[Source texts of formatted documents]

○ ○ ○

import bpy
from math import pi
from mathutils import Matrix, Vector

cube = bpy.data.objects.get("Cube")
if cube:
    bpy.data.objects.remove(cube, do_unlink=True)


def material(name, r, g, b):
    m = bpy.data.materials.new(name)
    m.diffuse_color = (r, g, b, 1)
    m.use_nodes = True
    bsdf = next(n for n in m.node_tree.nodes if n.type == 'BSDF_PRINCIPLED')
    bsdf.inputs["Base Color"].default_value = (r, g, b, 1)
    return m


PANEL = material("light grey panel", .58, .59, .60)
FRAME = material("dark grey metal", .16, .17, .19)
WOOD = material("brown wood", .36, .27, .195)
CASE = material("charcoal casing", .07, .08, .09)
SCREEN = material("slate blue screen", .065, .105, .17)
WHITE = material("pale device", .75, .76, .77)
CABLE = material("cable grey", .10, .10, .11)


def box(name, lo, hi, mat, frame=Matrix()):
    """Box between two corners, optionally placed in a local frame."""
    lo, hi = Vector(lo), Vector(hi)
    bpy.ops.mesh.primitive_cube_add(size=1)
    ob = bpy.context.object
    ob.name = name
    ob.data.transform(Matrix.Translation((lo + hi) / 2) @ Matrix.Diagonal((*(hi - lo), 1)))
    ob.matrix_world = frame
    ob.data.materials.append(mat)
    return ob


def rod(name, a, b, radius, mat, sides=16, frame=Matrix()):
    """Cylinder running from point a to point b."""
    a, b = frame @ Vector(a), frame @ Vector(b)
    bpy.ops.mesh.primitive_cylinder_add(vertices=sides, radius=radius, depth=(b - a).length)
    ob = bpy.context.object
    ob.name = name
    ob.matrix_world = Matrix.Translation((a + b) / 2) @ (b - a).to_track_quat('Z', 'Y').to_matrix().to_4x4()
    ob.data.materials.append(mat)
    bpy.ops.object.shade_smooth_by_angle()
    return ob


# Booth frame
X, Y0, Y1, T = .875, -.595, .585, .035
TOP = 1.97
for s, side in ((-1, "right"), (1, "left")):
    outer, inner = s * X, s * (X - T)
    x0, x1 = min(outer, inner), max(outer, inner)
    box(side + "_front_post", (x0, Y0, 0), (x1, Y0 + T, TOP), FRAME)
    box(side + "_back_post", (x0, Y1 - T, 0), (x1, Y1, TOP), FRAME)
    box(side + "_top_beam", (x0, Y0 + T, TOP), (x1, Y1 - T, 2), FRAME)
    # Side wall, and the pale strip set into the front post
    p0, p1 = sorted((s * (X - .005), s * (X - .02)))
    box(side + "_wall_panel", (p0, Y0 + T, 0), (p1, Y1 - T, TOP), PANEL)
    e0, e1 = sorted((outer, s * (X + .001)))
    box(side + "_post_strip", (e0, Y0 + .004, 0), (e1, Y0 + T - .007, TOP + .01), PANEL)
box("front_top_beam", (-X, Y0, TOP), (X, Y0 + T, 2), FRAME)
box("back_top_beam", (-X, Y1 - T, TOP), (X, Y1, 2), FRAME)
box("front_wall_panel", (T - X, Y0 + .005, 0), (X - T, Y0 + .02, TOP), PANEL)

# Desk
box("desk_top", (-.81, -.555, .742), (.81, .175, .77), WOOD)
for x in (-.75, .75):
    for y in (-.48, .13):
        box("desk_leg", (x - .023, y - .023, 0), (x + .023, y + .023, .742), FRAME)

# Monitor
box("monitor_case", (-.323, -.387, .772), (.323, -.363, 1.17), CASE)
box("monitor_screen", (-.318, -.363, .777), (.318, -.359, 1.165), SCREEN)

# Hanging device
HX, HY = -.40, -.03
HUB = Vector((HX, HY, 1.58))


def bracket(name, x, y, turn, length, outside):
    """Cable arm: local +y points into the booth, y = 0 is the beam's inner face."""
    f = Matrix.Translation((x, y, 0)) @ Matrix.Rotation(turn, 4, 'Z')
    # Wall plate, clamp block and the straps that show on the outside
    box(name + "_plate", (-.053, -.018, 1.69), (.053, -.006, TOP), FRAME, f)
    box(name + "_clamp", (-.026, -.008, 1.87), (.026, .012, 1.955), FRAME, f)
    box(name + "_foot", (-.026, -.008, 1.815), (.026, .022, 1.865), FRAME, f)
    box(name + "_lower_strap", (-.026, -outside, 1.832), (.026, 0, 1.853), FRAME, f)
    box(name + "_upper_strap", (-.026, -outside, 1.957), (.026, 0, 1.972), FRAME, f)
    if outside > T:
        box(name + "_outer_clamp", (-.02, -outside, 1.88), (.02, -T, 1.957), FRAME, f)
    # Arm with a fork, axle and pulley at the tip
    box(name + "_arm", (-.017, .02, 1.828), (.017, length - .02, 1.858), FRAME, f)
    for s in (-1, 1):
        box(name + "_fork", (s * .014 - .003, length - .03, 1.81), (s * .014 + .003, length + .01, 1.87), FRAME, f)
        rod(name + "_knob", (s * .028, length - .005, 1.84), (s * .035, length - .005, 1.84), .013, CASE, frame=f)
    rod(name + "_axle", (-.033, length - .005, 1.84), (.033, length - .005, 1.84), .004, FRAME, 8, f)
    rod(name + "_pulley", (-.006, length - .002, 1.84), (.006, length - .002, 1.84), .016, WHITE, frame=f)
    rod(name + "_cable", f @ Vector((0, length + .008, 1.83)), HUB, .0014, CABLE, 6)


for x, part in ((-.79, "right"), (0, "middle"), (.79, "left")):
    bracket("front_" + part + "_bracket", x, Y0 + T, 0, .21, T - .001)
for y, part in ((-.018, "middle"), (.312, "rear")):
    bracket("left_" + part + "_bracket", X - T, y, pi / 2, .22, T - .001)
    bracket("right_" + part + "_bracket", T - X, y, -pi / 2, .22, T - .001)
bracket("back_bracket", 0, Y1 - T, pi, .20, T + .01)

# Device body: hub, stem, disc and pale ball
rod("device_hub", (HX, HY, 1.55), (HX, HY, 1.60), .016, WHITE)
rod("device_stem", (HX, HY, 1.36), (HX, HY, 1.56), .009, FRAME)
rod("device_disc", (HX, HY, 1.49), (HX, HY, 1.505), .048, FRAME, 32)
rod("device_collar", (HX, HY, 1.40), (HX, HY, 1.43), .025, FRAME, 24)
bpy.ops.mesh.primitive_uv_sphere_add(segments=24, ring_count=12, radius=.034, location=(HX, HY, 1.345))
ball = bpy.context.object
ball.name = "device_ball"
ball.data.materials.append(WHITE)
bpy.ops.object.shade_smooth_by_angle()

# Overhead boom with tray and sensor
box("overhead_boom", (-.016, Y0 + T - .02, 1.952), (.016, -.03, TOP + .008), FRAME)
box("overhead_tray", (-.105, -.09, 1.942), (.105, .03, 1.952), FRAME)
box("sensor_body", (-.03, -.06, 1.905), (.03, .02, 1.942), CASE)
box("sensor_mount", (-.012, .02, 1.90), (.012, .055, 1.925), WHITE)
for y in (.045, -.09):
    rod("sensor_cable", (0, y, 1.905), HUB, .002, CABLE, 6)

○ ○ ○

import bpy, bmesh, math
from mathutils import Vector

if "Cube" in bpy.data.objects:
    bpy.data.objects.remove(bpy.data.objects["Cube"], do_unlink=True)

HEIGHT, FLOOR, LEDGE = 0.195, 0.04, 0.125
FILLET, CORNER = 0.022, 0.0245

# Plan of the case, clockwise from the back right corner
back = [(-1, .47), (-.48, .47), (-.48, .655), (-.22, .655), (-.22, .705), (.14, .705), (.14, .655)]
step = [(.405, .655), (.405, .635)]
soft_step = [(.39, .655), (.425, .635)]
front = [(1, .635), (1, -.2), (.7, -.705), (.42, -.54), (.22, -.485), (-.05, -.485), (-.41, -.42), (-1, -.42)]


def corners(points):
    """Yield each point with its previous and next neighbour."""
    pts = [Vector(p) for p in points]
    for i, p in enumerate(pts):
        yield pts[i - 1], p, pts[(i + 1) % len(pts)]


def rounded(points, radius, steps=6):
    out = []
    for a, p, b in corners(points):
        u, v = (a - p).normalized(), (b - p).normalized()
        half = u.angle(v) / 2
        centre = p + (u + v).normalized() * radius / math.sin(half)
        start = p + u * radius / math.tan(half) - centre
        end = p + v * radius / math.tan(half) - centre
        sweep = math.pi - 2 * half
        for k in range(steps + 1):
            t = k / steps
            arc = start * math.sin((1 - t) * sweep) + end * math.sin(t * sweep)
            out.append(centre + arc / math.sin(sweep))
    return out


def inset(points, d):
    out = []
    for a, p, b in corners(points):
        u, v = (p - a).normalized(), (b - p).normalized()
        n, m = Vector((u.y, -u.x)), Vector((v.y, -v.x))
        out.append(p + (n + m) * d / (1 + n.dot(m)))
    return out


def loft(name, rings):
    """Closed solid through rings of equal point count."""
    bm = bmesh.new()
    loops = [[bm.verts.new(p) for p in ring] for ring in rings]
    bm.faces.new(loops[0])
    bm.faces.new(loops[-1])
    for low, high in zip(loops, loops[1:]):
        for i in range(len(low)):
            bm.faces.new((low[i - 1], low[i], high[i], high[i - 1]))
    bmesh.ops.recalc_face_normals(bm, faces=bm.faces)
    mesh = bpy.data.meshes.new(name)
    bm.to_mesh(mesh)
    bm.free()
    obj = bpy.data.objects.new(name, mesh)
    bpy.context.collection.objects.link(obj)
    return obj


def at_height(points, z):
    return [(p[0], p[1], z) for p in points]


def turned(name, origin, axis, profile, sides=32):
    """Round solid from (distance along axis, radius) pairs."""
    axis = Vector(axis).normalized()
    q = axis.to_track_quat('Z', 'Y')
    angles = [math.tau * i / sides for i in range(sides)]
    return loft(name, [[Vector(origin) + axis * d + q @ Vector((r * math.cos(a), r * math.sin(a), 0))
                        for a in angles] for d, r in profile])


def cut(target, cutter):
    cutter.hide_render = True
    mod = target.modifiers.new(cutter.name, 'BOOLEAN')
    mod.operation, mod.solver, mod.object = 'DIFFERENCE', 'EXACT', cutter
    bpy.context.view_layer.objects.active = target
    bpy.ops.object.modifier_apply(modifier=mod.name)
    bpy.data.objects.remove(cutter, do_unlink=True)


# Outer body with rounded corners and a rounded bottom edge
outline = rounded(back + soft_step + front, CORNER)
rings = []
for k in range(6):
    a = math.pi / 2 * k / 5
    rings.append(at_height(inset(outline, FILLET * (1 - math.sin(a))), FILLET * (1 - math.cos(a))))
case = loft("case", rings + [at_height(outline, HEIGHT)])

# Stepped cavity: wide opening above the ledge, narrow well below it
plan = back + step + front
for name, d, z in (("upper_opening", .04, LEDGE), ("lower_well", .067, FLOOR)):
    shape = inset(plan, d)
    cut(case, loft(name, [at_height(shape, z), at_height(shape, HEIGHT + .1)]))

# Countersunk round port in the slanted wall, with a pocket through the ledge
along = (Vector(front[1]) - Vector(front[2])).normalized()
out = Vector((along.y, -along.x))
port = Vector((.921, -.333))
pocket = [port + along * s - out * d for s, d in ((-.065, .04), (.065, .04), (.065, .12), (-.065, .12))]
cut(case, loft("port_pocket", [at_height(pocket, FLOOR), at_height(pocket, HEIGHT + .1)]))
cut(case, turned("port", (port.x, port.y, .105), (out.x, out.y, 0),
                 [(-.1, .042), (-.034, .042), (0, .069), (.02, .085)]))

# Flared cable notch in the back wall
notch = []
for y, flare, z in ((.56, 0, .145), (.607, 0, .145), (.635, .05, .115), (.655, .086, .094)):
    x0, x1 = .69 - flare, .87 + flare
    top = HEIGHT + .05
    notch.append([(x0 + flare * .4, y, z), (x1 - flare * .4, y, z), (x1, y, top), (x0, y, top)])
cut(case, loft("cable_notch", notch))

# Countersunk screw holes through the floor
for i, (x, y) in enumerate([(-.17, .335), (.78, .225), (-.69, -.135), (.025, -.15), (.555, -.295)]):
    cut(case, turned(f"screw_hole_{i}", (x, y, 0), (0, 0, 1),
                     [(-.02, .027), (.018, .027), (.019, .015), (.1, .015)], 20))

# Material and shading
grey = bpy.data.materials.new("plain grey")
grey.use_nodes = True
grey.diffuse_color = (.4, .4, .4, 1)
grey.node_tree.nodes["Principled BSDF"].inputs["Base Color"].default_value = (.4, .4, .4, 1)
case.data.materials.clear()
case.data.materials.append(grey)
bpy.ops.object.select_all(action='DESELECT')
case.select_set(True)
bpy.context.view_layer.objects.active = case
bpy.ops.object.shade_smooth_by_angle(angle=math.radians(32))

○ ○ ○

◆ **Your assignment**:
Among the entries above, find the line with "FRAME, 8, f)" and the line with "TOP + .008), FRAME)"; give again exactly these two lines and all lines between them.

◆ **Output**:
    rod(name + "_axle", (-.033, length - .005, 1.84), (.033, length - .005, 1.84), .004, FRAME, 8, f)
    rod(name + "_pulley", (-.006, length - .002, 1.84), (.006, length - .002, 1.84), .016, WHITE, frame=f)
    rod(name + "_cable", f @ Vector((0, length + .008, 1.83)), HUB, .0014, CABLE, 6)


for x, part in ((-.79, "right"), (0, "middle"), (.79, "left")):
    bracket("front_" + part + "_bracket", x, Y0 + T, 0, .21, T - .001)
for y, part in ((-.018, "middle"), (.312, "rear")):
    bracket("left_" + part + "_bracket", X - T, y, pi / 2, .22, T - .001)
    bracket("right_" + part + "_bracket", T - X, y, -pi / 2, .22, T - .001)
bracket("back_bracket", 0, Y1 - T, pi, .20, T + .01)

# Device body: hub, stem, disc and pale ball
rod("device_hub", (HX, HY, 1.55), (HX, HY, 1.60), .016, WHITE)
rod("device_stem", (HX, HY, 1.36), (HX, HY, 1.56), .009, FRAME)
rod("device_disc", (HX, HY, 1.49), (HX, HY, 1.505), .048, FRAME, 32)
rod("device_collar", (HX, HY, 1.40), (HX, HY, 1.43), .025, FRAME, 24)
bpy.ops.mesh.primitive_uv_sphere_add(segments=24, ring_count=12, radius=.034, location=(HX, HY, 1.345))
ball = bpy.context.object
ball.name = "device_ball"
ball.data.materials.append(WHITE)
bpy.ops.object.shade_smooth_by_angle()

# Overhead boom with tray and sensor
box("overhead_boom", (-.016, Y0 + T - .02, 1.952), (.016, -.03, TOP + .008), FRAME)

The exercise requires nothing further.